Make a well in the centre, pour in the yeast liquid and mix to form a soft dough. Turn out on a lightly ﬂoured surface and knead for 5–10 minutes until smooth and elastic.
Put the dough in a clean, lightly ﬂoured bowl and cover with plastic wrap. Leave in a warm place for 1–1 1/2 hours, or until the dough has doubled in size.
Turn the risen dough out on a lightly ﬂoured surface and, with clenched fists, knock it back to its original size. Divide the dough into eight equal pieces, shape each piece into a neat round and roll out to about 12 cm in diameter. Put the dough rounds on greased baking trays, loosely cover with plastic wrap and leave in a warm place until the dough has risen and doubled in size.
Meanwhile, preheat the oven to 220°C. Bake the teacakes for 20–25 minutes, or until they are golden brown and sound hollow when tapped on the base. While they are cooking, put the remaining caster sugar in a small saucepan with the cold water, stir over medium heat until dissolved, then boil for 1 minute. Remove the teacakes from the oven and brush them with the hot sugar syrup.
You may like to serve the teacakes warm, split in half and buttered. Otherwise, transfer them to a wire rack and leave to cool.
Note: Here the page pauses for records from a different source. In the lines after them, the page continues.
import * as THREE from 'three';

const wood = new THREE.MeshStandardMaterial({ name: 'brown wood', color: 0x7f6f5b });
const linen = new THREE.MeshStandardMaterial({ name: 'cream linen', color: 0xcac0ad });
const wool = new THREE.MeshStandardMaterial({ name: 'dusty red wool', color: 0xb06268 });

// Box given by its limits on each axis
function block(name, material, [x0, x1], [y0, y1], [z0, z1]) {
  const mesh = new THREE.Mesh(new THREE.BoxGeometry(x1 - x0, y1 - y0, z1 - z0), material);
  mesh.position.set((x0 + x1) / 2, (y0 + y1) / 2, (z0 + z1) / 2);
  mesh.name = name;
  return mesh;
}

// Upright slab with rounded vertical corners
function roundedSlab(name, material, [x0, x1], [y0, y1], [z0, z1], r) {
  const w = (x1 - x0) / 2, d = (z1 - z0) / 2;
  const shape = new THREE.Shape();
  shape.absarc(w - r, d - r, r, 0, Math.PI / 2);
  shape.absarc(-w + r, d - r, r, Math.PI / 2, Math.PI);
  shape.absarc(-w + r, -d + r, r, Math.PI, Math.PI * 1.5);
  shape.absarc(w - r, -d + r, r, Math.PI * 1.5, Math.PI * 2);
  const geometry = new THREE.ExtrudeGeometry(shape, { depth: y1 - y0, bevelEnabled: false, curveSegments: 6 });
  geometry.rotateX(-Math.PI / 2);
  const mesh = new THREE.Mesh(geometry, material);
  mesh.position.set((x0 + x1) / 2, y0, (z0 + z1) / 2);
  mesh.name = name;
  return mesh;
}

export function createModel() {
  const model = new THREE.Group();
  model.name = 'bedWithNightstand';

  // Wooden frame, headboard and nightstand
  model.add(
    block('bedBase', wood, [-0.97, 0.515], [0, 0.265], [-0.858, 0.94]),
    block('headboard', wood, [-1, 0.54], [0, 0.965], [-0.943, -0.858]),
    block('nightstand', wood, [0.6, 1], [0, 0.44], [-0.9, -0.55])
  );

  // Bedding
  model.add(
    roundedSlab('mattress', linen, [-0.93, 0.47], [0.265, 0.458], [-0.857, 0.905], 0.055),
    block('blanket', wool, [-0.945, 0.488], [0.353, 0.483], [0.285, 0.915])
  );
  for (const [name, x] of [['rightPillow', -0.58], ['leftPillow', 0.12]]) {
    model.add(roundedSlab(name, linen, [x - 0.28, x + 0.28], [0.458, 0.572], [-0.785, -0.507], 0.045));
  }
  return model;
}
Once cool, they can be cut in half, spread with butter, sprinkled with the cinnamon and sugar mixture, and then toasted, if desired.